DOWN HOLE
Down a well. The expression covers any equipment, measurement, etc., in a well or designed for use in one.

DOWNTIME
A period when any equipment is unserviceable or out of operation for maintenance etc.

DRAWWORKS
Hoisting mechanism on a drilling rig which spools off or takes in the drilling line and thus raises or lowers the drill string and bit.

DRILL BIT
The component at the end of the drill string that cuts the rock and makes a hole.

DRILL COLLAR
Heavy-walled sections of pipe included at the bottom of the drill string to apply weight to the drill bit during drilling.

DRILL CUTTINGS
Chips and small fragments of drilled rock that are brought to the surface by the flow of the drilling mud as it is circulated.

DRILL PIPE
Steel pipe, in approximately 30-foot (9-meter) lengths, screwed together to form a continuous pipe extending from the drilling rig to the drilling bit at the bottom of the hole.

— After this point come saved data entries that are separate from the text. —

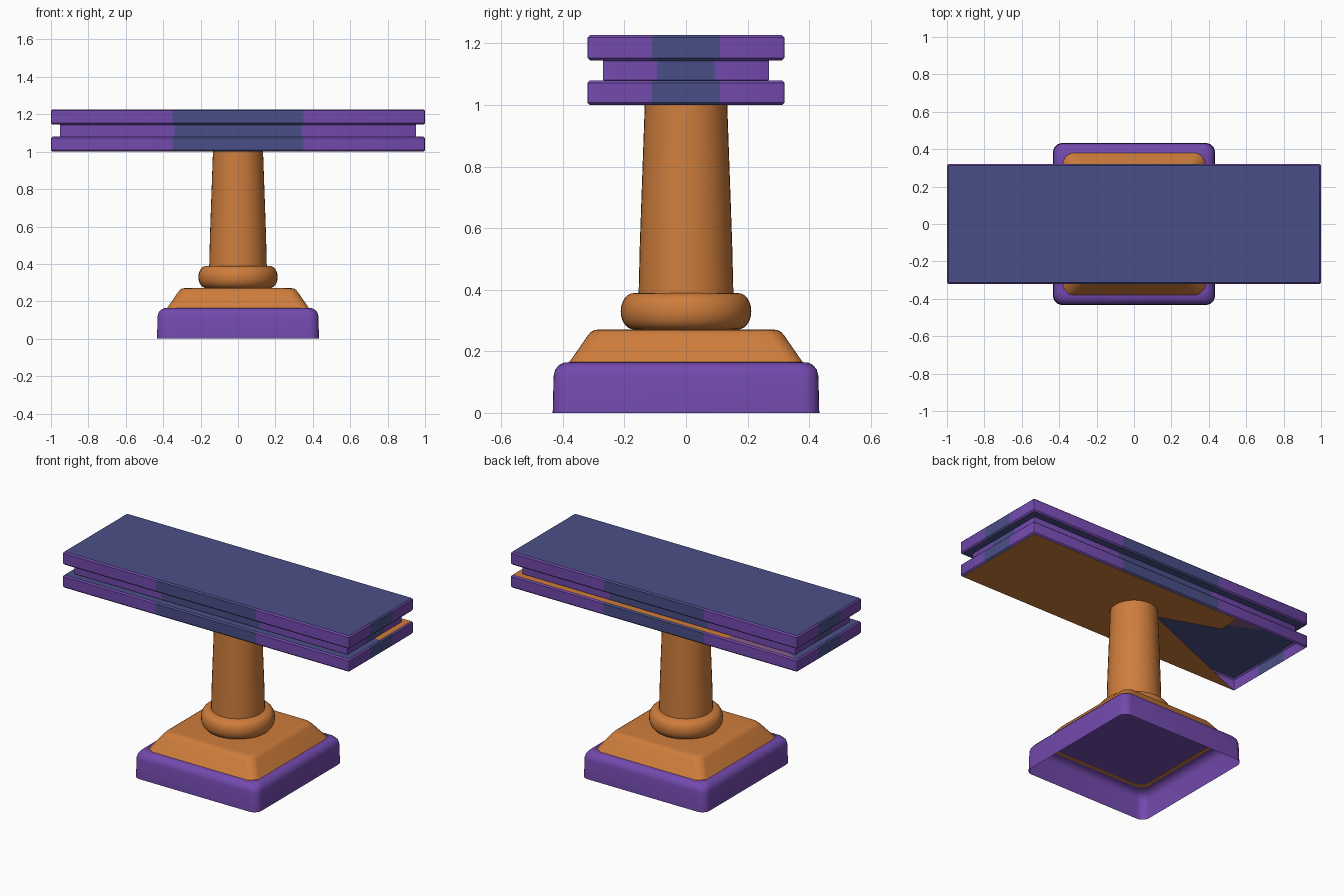
import bpy
import bmesh
import math

if "Cube" in bpy.data.objects:
    bpy.data.objects.remove(bpy.data.objects["Cube"], do_unlink=True)


def make_material(name, rgb):
    mat = bpy.data.materials.new(name)
    mat.use_nodes = True
    colour = (*rgb, 1.0)
    mat.diffuse_color = colour
    mat.node_tree.nodes["Principled BSDF"].inputs["Base Color"].default_value = colour
    return mat


purple = make_material("purple", (0.17, 0.068, 0.42))
orange = make_material("orange", (0.62, 0.205, 0.045))
blue = make_material("slate_blue", (0.068, 0.078, 0.243))
mauve = make_material("mauve", (0.25, 0.11, 0.25))


def rounded_ring(bm, half_x, half_y, radius, z, segments):
    """One closed loop of vertices: a rectangle with round corners."""
    verts = []
    for quarter, (sx, sy) in enumerate([(1, 1), (-1, 1), (-1, -1), (1, -1)]):
        for i in range(segments + 1):
            a = (quarter + i / segments) * math.pi / 2
            verts.append(bm.verts.new((sx * (half_x - radius) + radius * math.cos(a),
                                       sy * (half_y - radius) + radius * math.sin(a), z)))
    return verts


def loft(sections, segments, cap_bottom=False, cap_top=False):
    """Skin (half_x, half_y, radius, z) sections from bottom to top."""
    bm = bmesh.new()
    rings = [rounded_ring(bm, *s, segments) for s in sections]
    for low, high in zip(rings, rings[1:]):
        n = len(low)
        for i in range(n):
            j = (i + 1) % n
            bm.faces.new((low[i], low[j], high[j], high[i]))
    if cap_bottom:
        bm.faces.new(rings[0][::-1])
    if cap_top:
        bm.faces.new(rings[-1])
    bmesh.ops.remove_doubles(bm, verts=bm.verts, dist=0.00001)
    return bm


def finish(bm, name, materials, smooth_angle=35):
    mesh = bpy.data.meshes.new(name)
    bm.to_mesh(mesh)
    bm.free()
    for mat in materials:
        mesh.materials.append(mat)
    obj = bpy.data.objects.new(name, mesh)
    bpy.context.collection.objects.link(obj)
    bpy.ops.object.select_all(action="DESELECT")
    obj.select_set(True)
    bpy.context.view_layer.objects.active = obj
    bpy.ops.object.shade_smooth_by_angle(angle=math.radians(smooth_angle))
    return obj


def plate(name, points, z, mat, facing_up=True):
    bm = bmesh.new()
    face = bm.faces.new([bm.verts.new((x, y, z)) for x, y in points])
    face.normal_update()
    if (face.normal.z > 0) != facing_up:
        face.normal_flip()
    return finish(bm, name, [mat])


def slab(name, half_x, half_y, z0, z1, bevel, band_x, band_y, bottom, top):
    """Flat board with purple sides and a blue band in the middle of each side."""
    x, y, b = half_x, half_y, bevel
    bm = loft([(x - b, y - b, b / 2, z0), (x, y, b, z0 + b),
               (x, y, b, z1 - b), (x - b, y - b, b / 2, z1)], 2, bottom, top)
    for axis, band in ((0, band_x), (1, band_y)):
        for side in (-band, band):
            co, no = [0, 0, 0], [0, 0, 0]
            co[axis], no[axis] = side, 1
            bmesh.ops.bisect_plane(bm, geom=bm.verts[:] + bm.edges[:] + bm.faces[:],
                                   plane_co=co, plane_no=no)
    bm.normal_update()
    for f in bm.faces:
        c, n = f.calc_center_median(), f.normal
        flat = abs(n.z) > 0.9
        banded = abs(c.x) < band_x if abs(n.y) > abs(n.x) else abs(c.y) < band_y
        f.material_index = 1 if flat or banded else 0
    return finish(bm, name, [purple, blue])


# Open-bottomed plinth with rounded shoulder
def square(half, radius, z):
    return (half, half, radius, z)


finish(loft([square(0.433, 0.05, 0), square(0.43, 0.05, 0.12), square(0.425, 0.05, 0.14),
             square(0.413, 0.05, 0.155), square(0.395, 0.05, 0.164),
             square(0.365, 0.05, 0.165)], 6), "plinth", [purple])

# Sloped pedestal, with the plinth ceiling just above its lower rim
finish(loft([square(0.355, 0.05, 0.163), square(0.38, 0.05, 0.163), square(0.32, 0.05, 0.25),
             square(0.31, 0.05, 0.262), square(0.298, 0.05, 0.269),
             square(0.28, 0.05, 0.271)], 6, cap_top=True), "pedestal", [orange])
plate("plinth_ceiling", [(-0.375, -0.375), (0.375, -0.375), (0.375, 0.375), (-0.375, 0.375)],
      0.168, purple, False)


# Round collar and tapered column
def circle(radius, z):
    return (radius, radius, radius, z)


collar = [circle(0.16 + 0.052 * math.cos(a) ** 0.8, 0.33 + 0.06 * math.sin(a))
          for a in [math.pi * (i / 12 - 0.5) * 0.999 for i in range(13)]]
finish(loft(collar, 10, True, True), "collar", [orange])
finish(loft([circle(0.154, 0.385), circle(0.15, 0.55), circle(0.134, 1.0)], 10, False, True),
       "column", [orange])

# Three stacked boards
slab("lower_board", 1.0, 0.32, 1.0, 1.08, 0.008, 0.35, 0.11, False, False)
slab("middle_board", 0.953, 0.27, 1.08, 1.145, 0.002, 0.34, 0.095, False, False)
slab("upper_board", 1.0, 0.32, 1.145, 1.227, 0.008, 0.35, 0.11, True, True)

# Lower board underside, left open at one end
X, Y = 0.992, 0.312
plate("lower_board_underside",
      [(X, Y), (X, -Y), (-X, -Y), (-0.13, 0.04), (-0.5, 0.17), (-0.49, Y)],
      1.0, orange, False)

# Lower board top, in three colours
plate("lower_board_top_orange", [(X, 0), (X, Y), (-0.5, Y), (-0.55, 0.1)], 1.08, orange)
plate("lower_board_top_mauve", [(-0.5, Y), (-X, Y), (-0.55, 0.1)], 1.08, mauve)
plate("lower_board_top_blue", [(X, 0), (-0.55, 0.1), (-X, Y), (-X, -Y), (X, -Y)], 1.08, blue)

Rotation of the drill pipe and bit causes the bit to bore through the rock.

DRILL STEM TESTS (DST)
Conventional method of testing a formation to determine its potential productivity before installing production casing in a well. A testing tool is attached to the bottom of the drill pipe and placed opposite the formation to be tested which has been isolated by placing packers above and below the formation. Fluids in the formation are allowed to flow up through the drill pipe by establishing an open connection between the formation and the surface.

DRILL STRING 
String of individual joints of pipe that extends from the bit to the kelly and carries the mud down to, and rotates, the bit.

DRILLING FLUIDS
While a mixture of clay and water is the most common drilling fluid, wells can also be drilled with air, nitrogen, natural gas, oil, or plain water as the drilling fluid.

DRY HOLE
Generally refers to any well that does not produce oil or gas in commercial quantities.

DUAL COMPLETION
Completion of a well in which two separate formations may be produced at the same time. Production from each zone is segregated by running two tubing strings with packers, or running one tubing string with a packer and producing the other zone through the annulus.

DRY GAS
Natural gas composed mainly of methane with only minor amounts of ethane, propane and butane and little or no heavier hydrocarbons in the gasoline range.

ASX Announcements

[ View All ]


Entitlement Issue

To view a copy of the Target Energy April 24 2015 Issue Prospectus please click here


BRR Media Broadcasts

BRR Media
Pipeline

Into the Pipeline!

Receive email updates
on the latest news and
Performance from
Target Energy

[ Subscribe ]
Bottom

Contact Details

Principal Place of Business
Suite 5, 6 Richardson Street
West Perth WA  6005

P: +618 9476 9000
F: +618 9476 9099
US Office
1900 St James Place, Suite 425
Houston, Texas, 77056
United States of America

P: +1 713 275 9800
F: +1 713 275 0999
Email To: admin@targetenergy.com.au
ABN: 73 119 160 360
GTP Web Site Design | Stats